“Dropping out of the workforce to care for children greatly disadvantages women, often in the form of lower wages and missed promotions,” the U.S. Chamber report states.
Childcare breakdowns cause states to lose an average of $1 billion in economic activity annually, according to the foundation study. Part of the lost revenue stems from the cost of parents missing work because quality childcare was not available—or unaffordable.
“It has a real economic impact in the state of Oklahoma,” Williams said.
The average cost of childcare in the U.S. ranges from $11,000 to $29,000 annually, according to the U.S. Chamber.
Oklahoma parents who manage to find a childcare facility nearby often have to contend with high childcare costs. Oklahoma is one of the 10 most expensive states for childcare costs, with families having spent 6.9 percent of their income on childcare in 2020.
Businesses are also adversely affected by childcare shortages. Childcare system gaps prevent businesses from fully re-staffing their operations, which leads to closures and operation hour reductions across all industries.
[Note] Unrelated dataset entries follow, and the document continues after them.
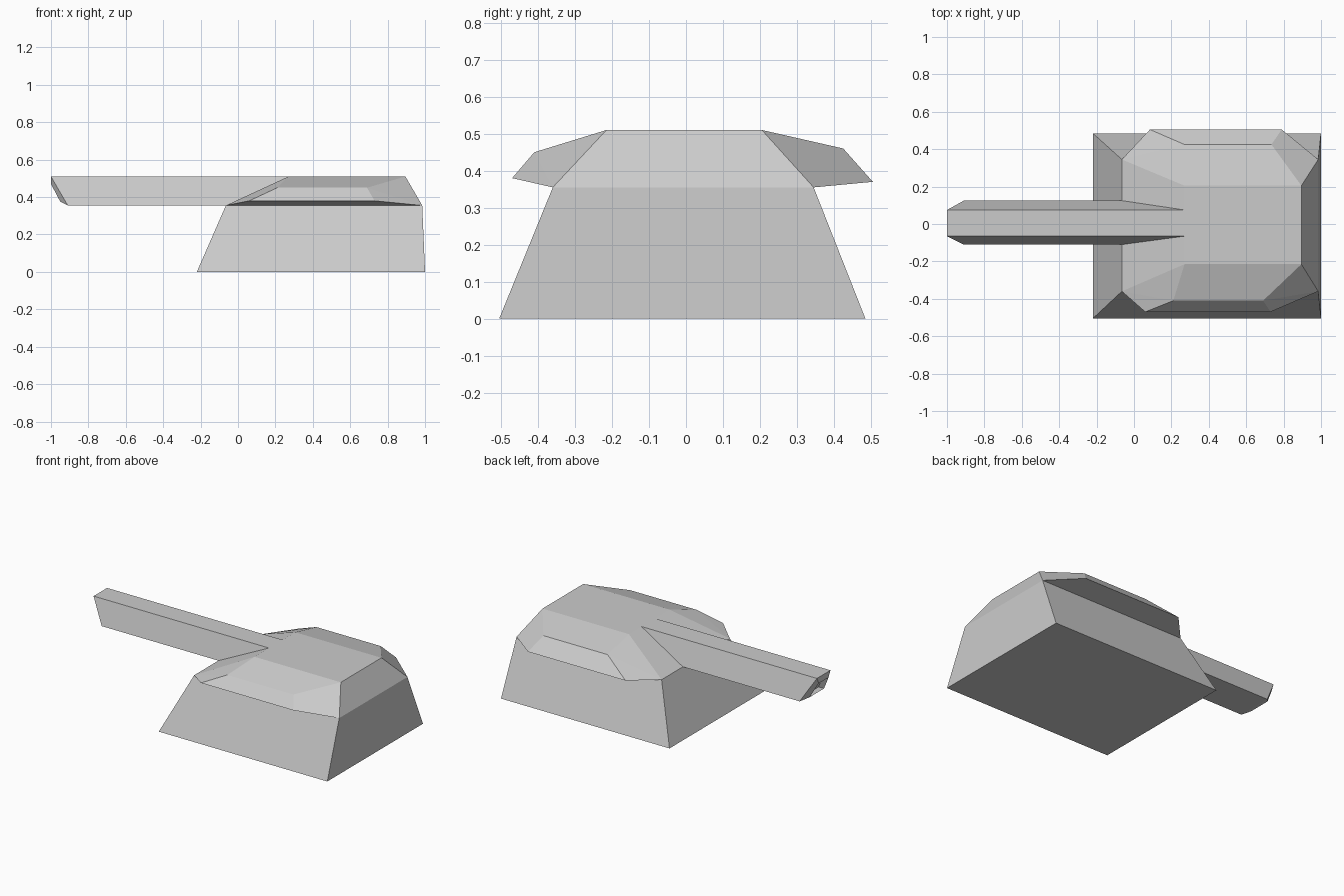
import bpy
import bmesh

cube = bpy.data.objects.get("Cube")
if cube:
    bpy.data.objects.remove(cube, do_unlink=True)

grey = bpy.data.materials.new("plain grey")
grey.use_nodes = True
colour = (0.6, 0.6, 0.6, 1)
grey.diffuse_color = colour
grey.node_tree.nodes["Principled BSDF"].inputs["Base Color"].default_value = colour


def start():
    return bmesh.new()


def finish(bm, name):
    """Weld the faces and turn them into a flat shaded object."""
    bmesh.ops.remove_doubles(bm, verts=bm.verts, dist=0.0005)
    mesh = bpy.data.meshes.new(name)
    bm.to_mesh(mesh)
    bm.free()
    mesh.materials.append(grey)
    obj = bpy.data.objects.new(name, mesh)
    bpy.context.collection.objects.link(obj)
    return obj


def face(bm, *points):
    bm.faces.new([bm.verts.new(p) for p in points])


def loft(bm, rings):
    """Join closed rings of equal length with quads."""
    for a, b in zip(rings, rings[1:]):
        for i in range(len(a)):
            j = (i + 1) % len(a)
            face(bm, a[i], a[j], b[j], b[i])


def rect(x0, x1, y0, y1, z):
    return [(x0, y0, z), (x1, y0, z), (x1, y1, z), (x0, y1, z)]


SEAM = 0.355   # height where the turret meets its base
ROOF = 0.51
foot = rect(-0.22, 1.0, -0.505, 0.485, 0)
waist = rect(-0.065, 0.985, -0.36, 0.345, SEAM)
roof = rect(0.27, 0.895, -0.215, 0.205, ROOF)

# Barrel section: low and high edge on each side
LOW_Y = (-0.11, 0.125)
HIGH_Y = (-0.065, 0.075)


def section(x_low, x_high):
    return [(x_low, LOW_Y[0], SEAM), (x_low, LOW_Y[1], SEAM),
            (x_high, HIGH_Y[1], ROOF), (x_high, HIGH_Y[0], ROOF)]


root = section(-0.065, 0.27)
tip = section(-0.91, -1.0)

# Tapered base with a closed floor
bm = start()
loft(bm, [foot, waist])
face(bm, *reversed(foot))
finish(bm, "turret_base")

# Turret: roof, rear slope, front slope beside the barrel, side bulges
bm = start()
face(bm, *roof)
face(bm, waist[1], waist[2], roof[2], roof[1])
face(bm, waist[0], roof[0], root[3], root[0])
face(bm, waist[3], root[1], root[2], roof[3])


def bulge(front_low, rear_low, rim, shoulder, front_top, rear_top, flip):
    """Side cheek; rim and shoulder are (x0, x1, y, z)."""
    rows = [(front_low, rear_low)]
    for x0, x1, y, z in (rim, shoulder):
        rows.append(((x0, y, z), (x1, y, z)))
    rows.append((front_top, rear_top))
    polys = [(a[0], a[1], b[1], b[0]) for a, b in zip(rows, rows[1:])]
    for end in (0, 1):
        low, out, mid, top = [r[end] for r in rows]
        for tri in ((low, out, mid), (low, mid, top)):
            polys.append(tri if end else tri[::-1])
    for p in polys:
        face(bm, *(p[::-1] if flip else p))


bulge(waist[0], waist[1], (0.06, 0.73, -0.47, 0.38), (0.21, 0.69, -0.41, 0.45),
      roof[0], roof[1], False)
bulge(waist[3], waist[2], (0.085, 0.79, 0.505, 0.37), (0.27, 0.735, 0.425, 0.46),
      roof[3], roof[2], True)
finish(bm, "turret_top")

# Barrel with a raised muzzle rim and a shallow bore
bm = start()
rim = [(-0.95, -0.07, 0.375), (-0.95, 0.08, 0.375),
       (-1.0, 0.055, 0.47), (-1.0, -0.045, 0.47)]
bore = [(x + 0.04, y, z) for x, y, z in rim]
loft(bm, [root, tip, rim, bore])
face(bm, *bore)
bmesh.ops.remove_doubles(bm, verts=bm.verts, dist=0.0005)
bmesh.ops.recalc_face_normals(bm, faces=bm.faces)
# The open root can mislead the winding, so check the underside
under = min(bm.faces, key=lambda f: f.calc_center_median().z)
if under.normal.z > 0:
    bmesh.ops.reverse_faces(bm, faces=bm.faces)
finish(bm, "barrel")
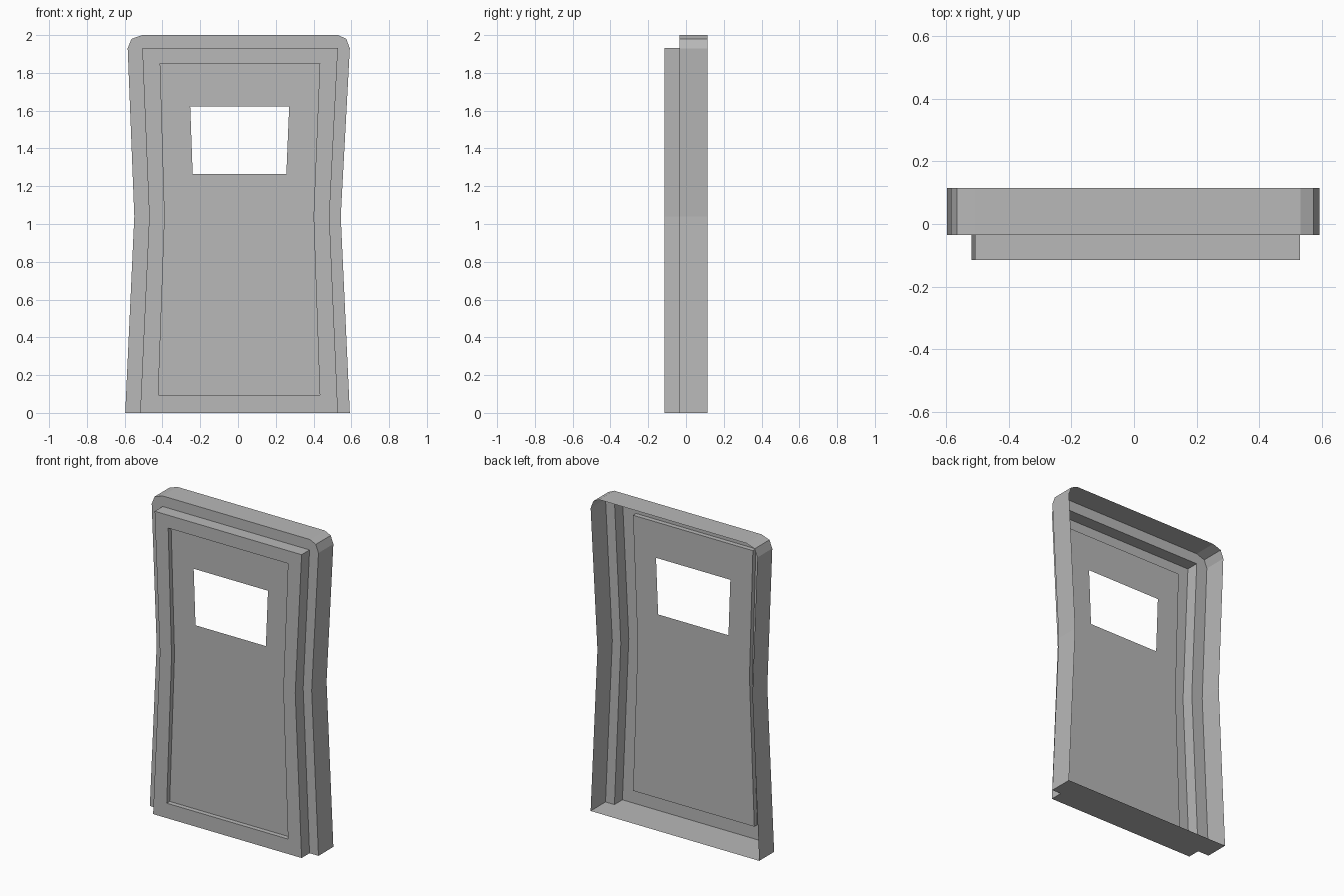
import bpy

default_cube = bpy.data.objects.get("Cube")
if default_cube:
    bpy.data.objects.remove(default_cube, do_unlink=True)

grey = bpy.data.materials.new("plain grey")
grey.use_nodes = True
colour = (0.48, 0.48, 0.48, 1)
grey.diffuse_color = colour
grey.node_tree.nodes["Principled BSDF"].inputs["Base Color"].default_value = colour

# Depths, from the open back to the front
BACK, STEP, PANEL, FRONT = 0.115, -0.035, -0.085, -0.115
WAIST = 1.04

# Outlines as (x, z), starting bottom left and running clockwise
outer = [(-0.597, 0), (-0.549, WAIST), (-0.584, 1.93), (-0.564, 1.98), (-0.507, 2),
         (0.531, 2), (0.573, 1.98), (0.592, 1.93), (0.544, WAIST), (0.592, 0)]
raised = [(-0.518, 0), (-0.47, WAIST), (-0.507, 1.933),
          (0.529, 1.933), (0.484, WAIST), (0.529, 0)]
recess = [(-0.422, 0.095), (-0.388, WAIST), (-0.412, 1.851),
          (0.433, 1.851), (0.4, WAIST), (0.433, 0.095)]
window = [(-0.24, 1.266), (-0.253, 1.623), (0.271, 1.623), (0.256, 1.266)]


def at(outline, y):
    return [(x, y, z) for x, z in outline]


def bridge(a, b):
    """Quads joining two closed loops of equal length."""
    n = len(a)
    return [[b[i], b[(i + 1) % n], a[(i + 1) % n], a[i]] for i in range(n)]


def part(name, faces):
    points = list(dict.fromkeys(p for f in faces for p in f))
    index = {p: i for i, p in enumerate(points)}
    mesh = bpy.data.meshes.new(name)
    mesh.from_pydata(points, [], [[index[p] for p in f] for f in faces])
    mesh.materials.append(grey)
    mesh.update()
    obj = bpy.data.objects.new(name, mesh)
    bpy.context.collection.objects.link(obj)
    return obj


# Outer rim: side walls and floor, plus the flange around the raised frame
rim = at(outer, STEP)
flange = at(raised, STEP) + rim[::-1]
part("outer_rim", bridge(at(outer, BACK), rim) + [flange])

# Raised frame: outer walls, front border and the walls of the recess
border = at(raised, FRONT)
lip = at(recess, FRONT)
inset = at(recess, PANEL)
part("raised_frame", bridge(at(raised, STEP), border) + bridge(border, lip)
     + bridge(lip, inset))

# Recessed panel: lower half, and upper half around the window opening
bl, wl, tl, tr, wr, br = inset
part("recessed_panel", [[br, wr, wl, bl]]
     + bridge([wl, tl, tr, wr], at(window, PANEL)))
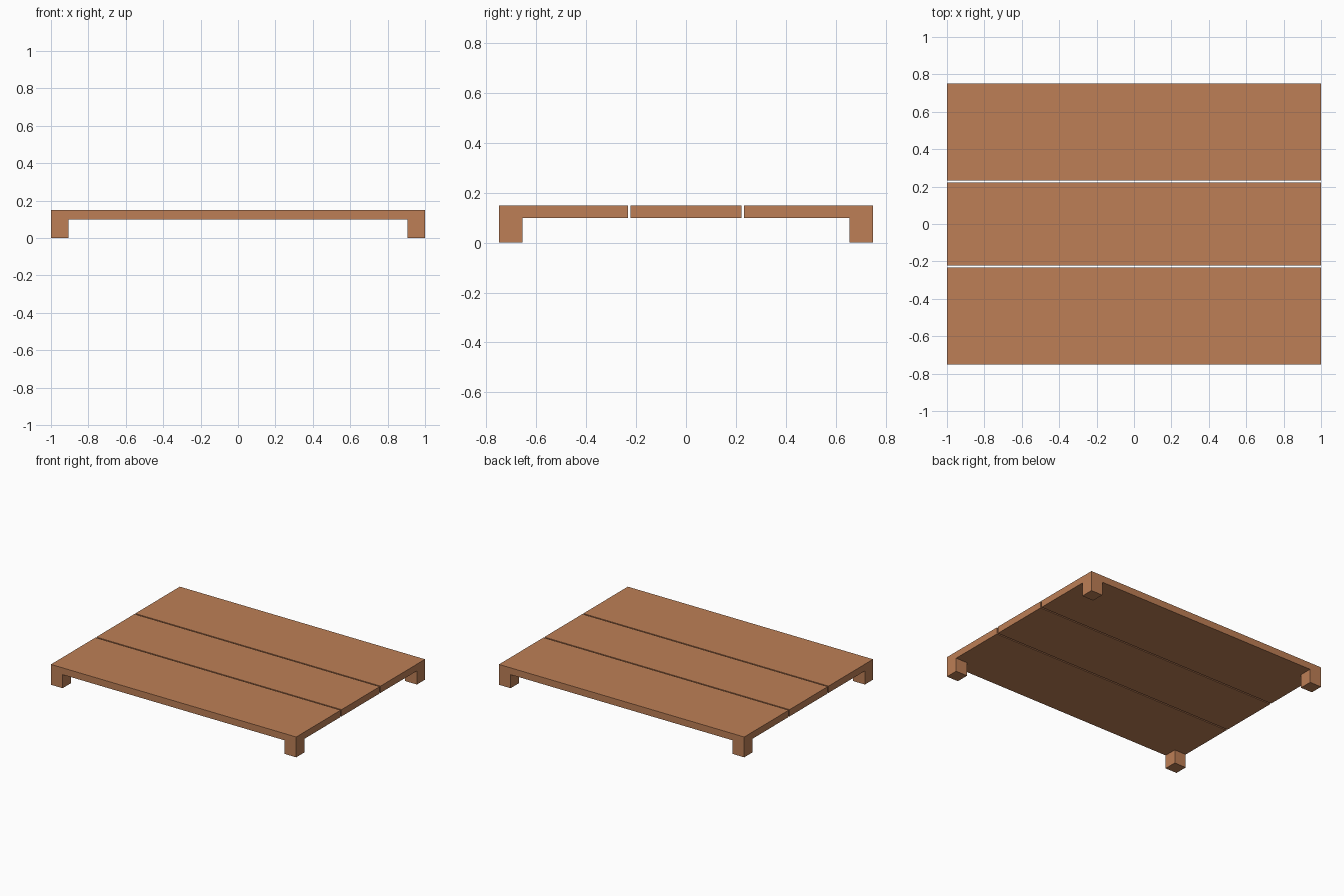
import bpy, bmesh, math
from mathutils import Vector, Matrix

if "Cube" in bpy.data.objects:
    bpy.data.objects.remove(bpy.data.objects["Cube"])

HALF_X, HALF_Y = 1.0, 0.75
TOP, UNDER = 0.15, 0.10
LEG = 0.095
GAP_IN, GAP_OUT = 0.222, 0.232

wood = bpy.data.materials.new("warm brown wood")
wood.diffuse_color = (0.509, 0.212, 0.093, 1)
wood.use_nodes = True
wood.node_tree.nodes["Principled BSDF"].inputs["Base Color"].default_value = wood.diffuse_color


def plank(name, y0, y1, outer=0):
    """Board from y0 to y1; outer = -1/1 pulls legs out of that side's corners."""
    bm = bmesh.new()
    size = Vector((2 * HALF_X, y1 - y0, TOP - UNDER))
    mid = Vector((0, (y0 + y1) / 2, (TOP + UNDER) / 2))
    bmesh.ops.create_cube(bm, size=1, matrix=Matrix.Translation(mid) @ Matrix.Diagonal((*size, 1)))
    if outer:
        xi, yi = HALF_X - LEG, HALF_Y - LEG
        for co, no in (((xi, 0, 0), (1, 0, 0)), ((-xi, 0, 0), (1, 0, 0)),
                       ((0, outer * yi, 0), (0, 1, 0))):
            bmesh.ops.bisect_plane(bm, geom=bm.verts[:] + bm.edges[:] + bm.faces[:],
                                   plane_co=co, plane_no=no)
        # legs: corner faces of the underside drawn down to the floor
        bm.normal_update()
        feet = []
        for f in bm.faces:
            c = f.calc_center_median()
            if f.normal.z < -0.9 and abs(c.x) > xi and c.y * outer > yi:
                feet.append(f)
        for f in bmesh.ops.extrude_discrete_faces(bm, faces=feet)["faces"]:
            for v in f.verts:
                v.co.z = 0
        bmesh.ops.remove_doubles(bm, verts=bm.verts[:], dist=1e-5)
        bmesh.ops.dissolve_limit(bm, angle_limit=math.radians(1),
                                 verts=bm.verts[:], edges=bm.edges[:])
    bmesh.ops.recalc_face_normals(bm, faces=bm.faces[:])
    me = bpy.data.meshes.new(name)
    bm.to_mesh(me)
    bm.free()
    me.materials.append(wood)
    bpy.context.collection.objects.link(bpy.data.objects.new(name, me))


# three boards with narrow open gaps; the outer two carry the legs
plank("front_plank_with_legs", -HALF_Y, -GAP_OUT, -1)
plank("middle_plank", -GAP_IN, GAP_IN)
plank("back_plank_with_legs", GAP_OUT, HALF_Y, 1)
The Foundation study states that employee absences and turnover costs employers anywhere from $400 million to $3 billion a year.
The state used funds from childcare desert grants as well as stabilization grants to help Oklahoma childcare centers and incentivize the opening of new centers, according to Williams.
Subsidized childcare aid provided through a federal Childcare Development Fund grant is helping low-income Oklahoma families reenter the workforce. It also aids individuals working in the childcare field.
“It’s a powerful recruitment and retention tool for childcare providers, which helps them increase the capacity they have to care for children,” Williams said.
The state has made a legislative budget request from the Department of Human Services for an additional $30 million in support of subsidized childcare, according to Williams.